“Kentucky is fortunate to have Gene Wilhoit and a national center of this caliber located within our state,” said UK College of Education Dean Mary John O’Hair. “This center complements the work we are doing in Kentucky to transform education for 21st century learners. As we have worked to build the Kentucky P20 Innovation Lab at UK, we have noted that Kentucky has a unique alignment of focus and priorities among the various statewide agencies that are needed to scale and sustain educational innovations. I believe the cohesion and innovative spirit in Kentucky has played a large part in helping the state’s primary and secondary education systems rise from 34th to 10th in Education Week’s national quality rankings. The creation of the National Center for Innovation in Education will help give states the push they need to work together to develop these radically different learning experiences for students.”
The Center for Innovation in Education is housed at the UK Coldstream research campus. The center works in close collaboration with other organizations, but has its own executive team and funding structure.
Terry Holliday, Kentucky Education Commissioner:
“It is fitting that the National Center for Innovation in Education is being established in Kentucky, which has been at the forefront of adoption of the Common Core State Standards and promotion of college and career readiness and innovation in its schools,” said Kentucky Education Commissioner Terry Holliday. “The University of Kentucky and its P20 Innovation Lab are critical partners, providing Kentucky schools and educators with expertise and resources as they undertake this transformative work. The Kentucky Department of Education and I look forward to working with the new center, and with Gene Wilhoit, a nationally-recognized education leader who brings a long-standing commitment to improving education for all students as well as a deep knowledge of Kentucky education and its reform efforts.”
Bob King, Council on Postsecondary Education President:
“This is terrific news for Kentucky. The center will advance our transformative efforts in forging innovative teacher quality and 21st century learning for Kentucky’s students.”
Robert Brown, Education Professional Standards Board Executive Director:

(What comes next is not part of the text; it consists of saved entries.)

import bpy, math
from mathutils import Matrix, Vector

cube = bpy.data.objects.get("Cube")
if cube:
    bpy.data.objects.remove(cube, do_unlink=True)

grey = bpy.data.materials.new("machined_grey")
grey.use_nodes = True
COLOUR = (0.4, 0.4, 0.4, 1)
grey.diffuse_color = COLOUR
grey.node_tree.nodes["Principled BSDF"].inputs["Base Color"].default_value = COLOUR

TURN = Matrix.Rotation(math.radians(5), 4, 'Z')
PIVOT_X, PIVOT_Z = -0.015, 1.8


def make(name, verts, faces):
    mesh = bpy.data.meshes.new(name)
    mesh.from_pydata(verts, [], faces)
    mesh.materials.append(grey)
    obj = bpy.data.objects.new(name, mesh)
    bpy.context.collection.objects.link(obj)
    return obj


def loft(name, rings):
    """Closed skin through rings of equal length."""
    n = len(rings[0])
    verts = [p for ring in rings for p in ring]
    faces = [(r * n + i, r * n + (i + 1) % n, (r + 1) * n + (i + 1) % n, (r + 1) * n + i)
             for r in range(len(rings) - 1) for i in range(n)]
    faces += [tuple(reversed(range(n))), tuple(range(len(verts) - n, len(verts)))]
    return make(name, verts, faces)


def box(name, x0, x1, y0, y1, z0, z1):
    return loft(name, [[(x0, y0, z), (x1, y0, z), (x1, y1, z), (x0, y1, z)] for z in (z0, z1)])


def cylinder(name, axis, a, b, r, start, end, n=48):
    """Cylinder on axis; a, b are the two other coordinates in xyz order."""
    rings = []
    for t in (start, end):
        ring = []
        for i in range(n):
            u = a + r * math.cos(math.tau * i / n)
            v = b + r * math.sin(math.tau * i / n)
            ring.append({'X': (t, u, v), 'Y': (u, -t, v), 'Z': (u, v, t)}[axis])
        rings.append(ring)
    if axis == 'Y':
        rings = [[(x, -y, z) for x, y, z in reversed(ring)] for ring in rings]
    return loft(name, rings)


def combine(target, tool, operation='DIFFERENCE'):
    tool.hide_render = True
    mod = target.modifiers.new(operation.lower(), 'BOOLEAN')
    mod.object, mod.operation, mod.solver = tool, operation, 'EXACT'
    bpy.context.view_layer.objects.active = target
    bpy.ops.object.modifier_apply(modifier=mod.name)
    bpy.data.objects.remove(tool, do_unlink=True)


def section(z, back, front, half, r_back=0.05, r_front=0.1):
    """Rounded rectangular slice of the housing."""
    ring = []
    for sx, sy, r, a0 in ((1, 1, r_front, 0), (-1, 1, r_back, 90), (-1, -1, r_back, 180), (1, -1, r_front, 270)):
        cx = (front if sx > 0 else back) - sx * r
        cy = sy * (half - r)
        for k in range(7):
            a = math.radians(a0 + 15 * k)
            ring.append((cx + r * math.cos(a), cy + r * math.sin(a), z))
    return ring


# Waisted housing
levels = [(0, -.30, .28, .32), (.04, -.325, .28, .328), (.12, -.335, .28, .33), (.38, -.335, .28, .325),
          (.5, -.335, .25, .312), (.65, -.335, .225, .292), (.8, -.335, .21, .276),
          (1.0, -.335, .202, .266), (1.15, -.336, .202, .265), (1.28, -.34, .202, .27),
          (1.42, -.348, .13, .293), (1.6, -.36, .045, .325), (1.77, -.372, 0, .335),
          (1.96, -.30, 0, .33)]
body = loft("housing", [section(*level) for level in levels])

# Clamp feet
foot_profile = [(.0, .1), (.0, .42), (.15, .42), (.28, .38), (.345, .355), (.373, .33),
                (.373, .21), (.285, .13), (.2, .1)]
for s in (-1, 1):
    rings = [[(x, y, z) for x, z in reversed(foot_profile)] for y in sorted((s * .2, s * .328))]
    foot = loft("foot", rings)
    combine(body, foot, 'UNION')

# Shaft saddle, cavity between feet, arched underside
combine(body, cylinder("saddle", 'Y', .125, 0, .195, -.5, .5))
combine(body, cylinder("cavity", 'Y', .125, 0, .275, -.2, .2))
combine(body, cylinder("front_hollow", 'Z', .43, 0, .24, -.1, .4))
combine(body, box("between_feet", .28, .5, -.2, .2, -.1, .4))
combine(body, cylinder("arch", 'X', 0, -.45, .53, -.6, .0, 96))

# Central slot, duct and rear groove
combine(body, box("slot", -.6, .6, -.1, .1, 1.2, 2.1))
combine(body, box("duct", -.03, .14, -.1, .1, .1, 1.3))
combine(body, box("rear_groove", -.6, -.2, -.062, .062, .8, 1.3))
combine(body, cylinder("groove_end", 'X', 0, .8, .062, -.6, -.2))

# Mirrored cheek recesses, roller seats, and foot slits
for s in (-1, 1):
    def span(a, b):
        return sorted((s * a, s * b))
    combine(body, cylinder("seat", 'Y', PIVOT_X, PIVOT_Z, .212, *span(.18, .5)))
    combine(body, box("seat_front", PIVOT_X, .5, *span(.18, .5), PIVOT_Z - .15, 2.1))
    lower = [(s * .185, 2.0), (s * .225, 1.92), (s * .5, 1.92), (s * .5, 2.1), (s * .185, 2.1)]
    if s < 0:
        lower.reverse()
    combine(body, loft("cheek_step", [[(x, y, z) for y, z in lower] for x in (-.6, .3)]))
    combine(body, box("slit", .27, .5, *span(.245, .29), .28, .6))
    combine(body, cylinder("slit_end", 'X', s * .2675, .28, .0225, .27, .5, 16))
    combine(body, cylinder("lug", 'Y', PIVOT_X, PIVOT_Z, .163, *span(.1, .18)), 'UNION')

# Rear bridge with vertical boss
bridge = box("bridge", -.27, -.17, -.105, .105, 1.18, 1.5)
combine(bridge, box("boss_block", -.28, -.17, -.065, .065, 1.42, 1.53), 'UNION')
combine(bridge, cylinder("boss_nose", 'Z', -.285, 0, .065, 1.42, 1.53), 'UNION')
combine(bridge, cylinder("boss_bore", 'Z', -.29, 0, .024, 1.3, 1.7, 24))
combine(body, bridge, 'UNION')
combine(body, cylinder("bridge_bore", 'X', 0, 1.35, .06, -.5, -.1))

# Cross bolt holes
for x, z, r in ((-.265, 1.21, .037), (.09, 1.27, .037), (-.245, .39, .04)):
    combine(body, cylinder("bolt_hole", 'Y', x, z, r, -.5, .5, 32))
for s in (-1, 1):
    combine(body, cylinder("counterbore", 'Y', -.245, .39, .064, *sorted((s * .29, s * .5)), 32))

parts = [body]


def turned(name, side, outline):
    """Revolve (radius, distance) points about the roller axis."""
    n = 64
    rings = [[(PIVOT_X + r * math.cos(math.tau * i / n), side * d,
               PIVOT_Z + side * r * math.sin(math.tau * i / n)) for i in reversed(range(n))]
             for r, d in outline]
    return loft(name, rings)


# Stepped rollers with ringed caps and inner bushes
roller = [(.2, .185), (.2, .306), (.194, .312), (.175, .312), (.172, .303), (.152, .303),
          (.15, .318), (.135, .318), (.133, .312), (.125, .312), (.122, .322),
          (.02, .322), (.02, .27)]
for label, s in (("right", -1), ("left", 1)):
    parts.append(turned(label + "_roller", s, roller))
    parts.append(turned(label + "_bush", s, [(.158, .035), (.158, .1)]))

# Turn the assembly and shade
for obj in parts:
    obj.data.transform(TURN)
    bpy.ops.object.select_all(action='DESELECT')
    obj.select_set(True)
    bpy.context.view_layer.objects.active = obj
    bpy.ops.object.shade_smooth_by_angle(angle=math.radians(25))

“The National Center for Innovation in Education’s goals will support and enhance the collaboration and cooperation among Kentucky’s state and national education partners. The work further supports the goals of the EPSB to prepare educators who ensure high quality instruction with a focus on college and career readiness is occurring for every child.”